**Problem requirements**
Print verbatim the lines from the beginning of the entries through the line containing "color = (0.115, 0.098, 0.078, 1)", both ends included. Pictures should be left out.

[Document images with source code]
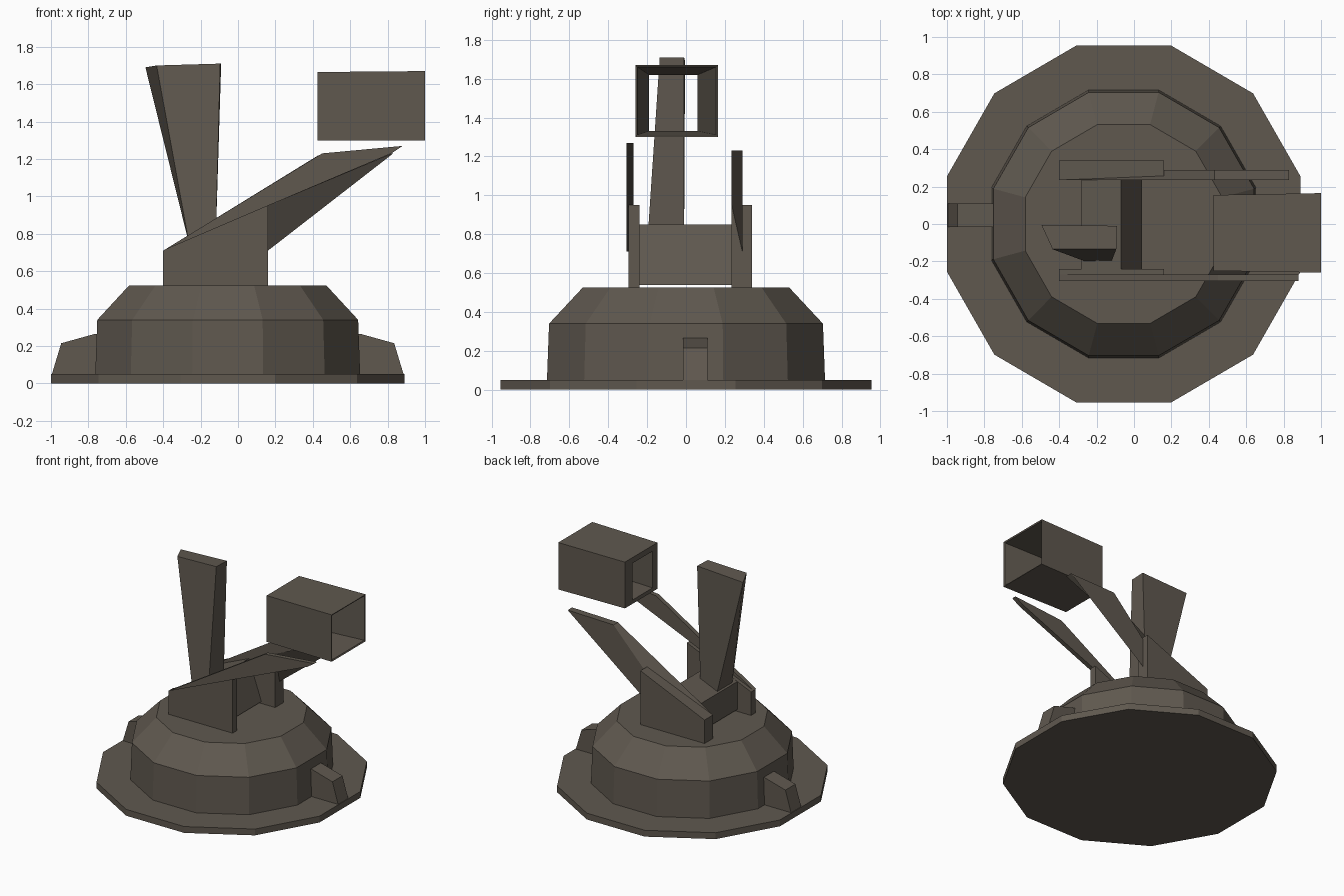
import bpy, bmesh
from math import cos, sin, pi

cube = bpy.data.objects.get("Cube")
if cube:
    bpy.data.objects.remove(cube)

paint = bpy.data.materials.new("dull brown grey")
paint.use_nodes = True
color = (0.115, 0.098, 0.078, 1)
paint.diffuse_color = color
paint.node_tree.nodes["Principled BSDF"].inputs["Base Color"].default_value = color
CX = -0.055


def loft(name, rings, caps=True, closed=False):
    """Skin a row of matching rings, with end caps or joined end to start."""
    bm = bmesh.new()
    rows = [[bm.verts.new(p) for p in ring] for ring in rings]
    pairs = list(zip(rows, rows[1:]))
    if closed:
        pairs.append((rows[-1], rows[0]))
    for a, b in pairs:
        n = len(a)
        for i in range(n):
            j = (i + 1) % n
            bm.faces.new((a[i], a[j], b[j], b[i]))
    if caps and not closed:
        bm.faces.new(rows[0])
        bm.faces.new(rows[-1])
    bmesh.ops.recalc_face_normals(bm, faces=bm.faces)
    mesh = bpy.data.meshes.new(name)
    bm.to_mesh(mesh)
    bm.free()
    mesh.materials.append(paint)
    obj = bpy.data.objects.new(name, mesh)
    bpy.context.collection.objects.link(obj)
    return obj


def prism(name, profile, y0, y1):
    """Extrude an x-z profile along y."""
    return loft(name, [[(x, y, z) for x, z in profile] for y in (y0, y1)])


def polygon(radius, z, sides=12):
    angles = [(i + 0.5) * 2 * pi / sides for i in range(sides)]
    return [(CX + radius * cos(a), 1.01 * radius * sin(a), z) for a in angles]


def rect_x(x, y0, y1, z0, z1):
    return [(x, y0, z0), (x, y1, z0), (x, y1, z1), (x, y0, z1)]


# Twelve-sided foot and stepped drum
loft("base_plate", [polygon(0.978, 0), polygon(0.978, 0.05)])
loft("drum", [polygon(0.733, 0.05), polygon(0.722, 0.34), polygon(0.545, 0.525)])

# Buttresses on both sides of the drum
for side, label in ((1, "left"), (-1, "right")):
    outline = [(0.60, 0.05), (0.94, 0.05), (0.89, 0.215), (0.71, 0.265), (0.60, 0.265)]
    prism(label + "_buttress", [(CX + side * x, z) for x, z in outline], -0.015, 0.11)

# Sloped support blocks
block = [(-0.4, 0.52), (0.16, 0.52), (0.16, 0.95), (-0.4, 0.71)]
prism("front_support", block, -0.295, -0.24)
prism("back_support", block, 0.235, 0.34)

# Raking arms
prism("front_arm", [(-0.4, 0.71), (0.16, 0.95), (0.82, 1.23), (0.88, 1.27), (0.45, 1.23)],
      -0.305, -0.27)
inner = [(-0.4, 0.71), (0.16, 0.95), (0.83, 1.23), (0.43, 1.22)]
outer = [(-0.16, 0.6), (0.16, 0.71), (0.83, 1.23), (0.43, 1.22)]
loft("back_arm", [[(x, 0.235, z) for x, z in inner], [(x, 0.29, z) for x, z in outer]])

# Crosspiece between the supports
prism("crosspiece", [(-0.28, 0.54), (0.04, 0.54), (-0.07, 0.85), (-0.28, 0.76)], -0.245, 0.24)

# Tall flared fin
loft("fin", [
    [(-0.26, -0.01, 0.74), (-0.12, -0.01, 0.74), (-0.12, -0.2, 0.74), (-0.26, -0.2, 0.74)],
    [(-0.495, -0.005, 1.69), (-0.09, -0.01, 1.71), (-0.095, -0.135, 1.71), (-0.435, -0.135, 1.70)],
])

# Hollow box: wide mouth narrowing to a smaller rear opening
loft("hollow_box", [
    rect_x(1.0, -0.26, 0.165, 1.30, 1.67),
    rect_x(0.425, -0.25, 0.155, 1.30, 1.665),
    rect_x(0.425, -0.19, 0.06, 1.33, 1.62),
    rect_x(0.995, -0.25, 0.155, 1.31, 1.66),
], closed=True)
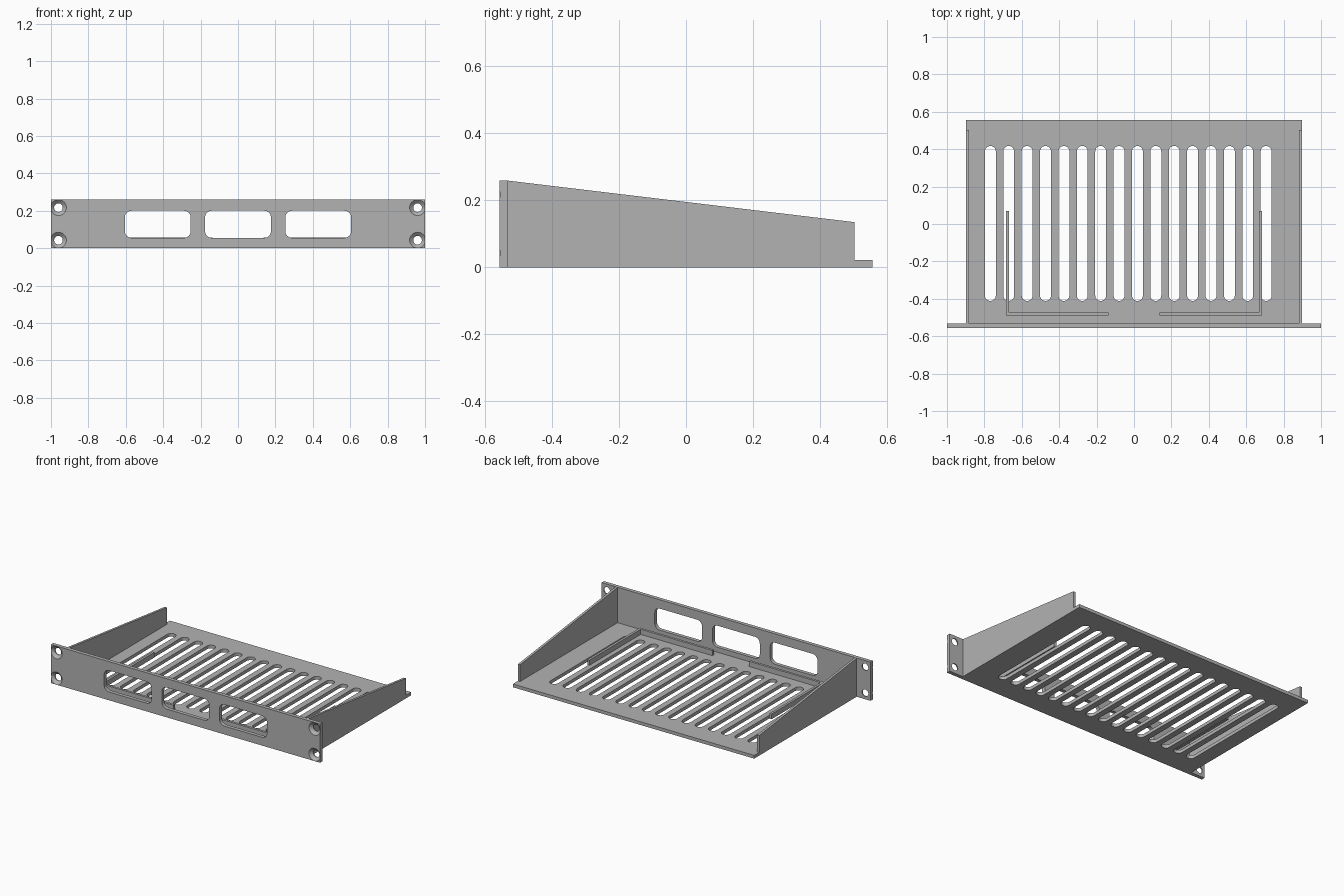
import bpy, bmesh, math
from mathutils import Vector, Matrix

if "Cube" in bpy.data.objects:
    bpy.data.objects.remove(bpy.data.objects["Cube"], do_unlink=True)

HALF_D = 0.557        # half depth of the whole shelf
FACE_BACK = -0.532    # rear plane of the front panel
FLOOR = 0.022
PANEL_H = 0.26
SIDE_X = 0.897
WALL = 0.016

grey = bpy.data.materials.new("painted_grey")
grey.use_nodes = True
grey.diffuse_color = (0.45, 0.45, 0.45, 1)
grey.node_tree.nodes["Principled BSDF"].inputs["Base Color"].default_value = (0.45, 0.45, 0.45, 1)


def prism(bm, points, shift):
    """Extrude a closed outline along shift."""
    face = bm.faces.new([bm.verts.new(p) for p in points])
    result = bmesh.ops.extrude_face_region(bm, geom=[face], use_keep_orig=True)
    verts = [v for v in result["geom"] if isinstance(v, bmesh.types.BMVert)]
    bmesh.ops.translate(bm, verts=verts, vec=Vector(shift))


def box(bm, x0, x1, y0, y1, z0, z1):
    prism(bm, [(x0, y0, z0), (x1, y0, z0), (x1, y1, z0), (x0, y1, z0)], (0, 0, z1 - z0))


def rounded(cx, cy, w, h, r, steps=8):
    """Outline of a rounded rectangle as 2D points."""
    pts = []
    for k, (sx, sy) in enumerate([(1, 1), (-1, 1), (-1, -1), (1, -1)]):
        for i in range(steps + 1):
            a = (k + i / steps) * math.pi / 2
            pts.append((cx + sx * (w / 2 - r) + r * math.cos(a),
                        cy + sy * (h / 2 - r) + r * math.sin(a)))
    return pts


def finish(name, bm):
    bmesh.ops.recalc_face_normals(bm, faces=bm.faces[:])
    mesh = bpy.data.meshes.new(name)
    bm.to_mesh(mesh)
    bm.free()
    mesh.materials.append(grey)
    obj = bpy.data.objects.new(name, mesh)
    bpy.context.collection.objects.link(obj)
    return obj


def cut(obj, *cutters):
    """Subtract the cutters, bake the result and remove them."""
    for c in cutters:
        c.hide_render = True
        mod = obj.modifiers.new("cut", 'BOOLEAN')
        mod.operation, mod.solver, mod.object = 'DIFFERENCE', 'EXACT', c
    graph = bpy.context.evaluated_depsgraph_get()
    baked = bpy.data.meshes.new_from_object(obj.evaluated_get(graph))
    obj.modifiers.clear()
    obj.data = baked
    for c in cutters:
        bpy.data.objects.remove(c, do_unlink=True)


# Front panel with three windows
bm = bmesh.new()
box(bm, -1, 1, -HALF_D, FACE_BACK, 0, PANEL_H)
front_panel = finish("front_panel", bm)

bm = bmesh.new()
for cx in (-0.429, 0, 0.429):
    prism(bm, [(x, -0.6, z) for x, z in rounded(cx, 0.128, 0.352, 0.145, 0.036)], (0, 0.1, 0))
windows = finish("window_cutter", bm)

# Countersunk screw holes in the panel ears
bm = bmesh.new()
for x in (-0.96, 0.96):
    for z in (0.043, 0.217):
        rings = []
        for y, r in ((-0.56, 0.0425), (-0.557, 0.0425), (-0.539, 0.023), (-0.5, 0.023)):
            rings.append([bm.verts.new((x + r * math.cos(a), y, z + r * math.sin(a)))
                          for a in (math.tau * i / 32 for i in range(32))])
        bm.faces.new(rings[0])
        bm.faces.new(rings[-1])
        for a, b in zip(rings, rings[1:]):
            for i in range(32):
                j = (i + 1) % 32
                bm.faces.new((a[i], a[j], b[j], b[i]))
holes = finish("screw_hole_cutter", bm)
cut(front_panel, windows, holes)

# Floor with a row of ventilation slots
bm = bmesh.new()
box(bm, -SIDE_X, SIDE_X, FACE_BACK, HALF_D, 0, FLOOR)
shelf_floor = finish("shelf_floor", bm)

bm = bmesh.new()
for i in range(16):
    outline = rounded(-0.768 + i * 0.0983, 0.003, 0.058, 0.828, 0.0285)
    prism(bm, [(x, y, -0.05) for x, y in outline], (0, 0, 0.15))
cut(shelf_floor, finish("slot_cutter", bm))

# Sloping side walls and L-shaped locating ribs, mirrored
for side, s in (("left", 1), ("right", -1)):
    bm = bmesh.new()
    profile = [(FACE_BACK, FLOOR), (0.503, FLOOR), (0.503, 0.135), (FACE_BACK, PANEL_H - 0.001)]
    prism(bm, [(s * SIDE_X, y, z) for y, z in profile], (-s * WALL, 0, 0))
    finish(side + "_side_wall", bm)

    bm = bmesh.new()
    corner = [(0.136, -0.49), (0.685, -0.49), (0.685, 0.07),
              (0.669, 0.07), (0.669, -0.474), (0.136, -0.474)]
    prism(bm, [(s * x, y, FLOOR) for x, y in corner], (0, 0, 0.035))
    finish(side + "_locating_rib", bm)

# Keep flat faces crisp and the rounded cut-outs smooth
bpy.ops.object.select_all(action='DESELECT')
for obj in (front_panel, shelf_floor):
    obj.select_set(True)
bpy.context.view_layer.objects.active = front_panel
bpy.ops.object.shade_smooth_by_angle(angle=math.radians(30))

**Answer box**
import bpy, bmesh
from math import cos, sin, pi

cube = bpy.data.objects.get("Cube")
if cube:
    bpy.data.objects.remove(cube)

paint = bpy.data.materials.new("dull brown grey")
paint.use_nodes = True
color = (0.115, 0.098, 0.078, 1)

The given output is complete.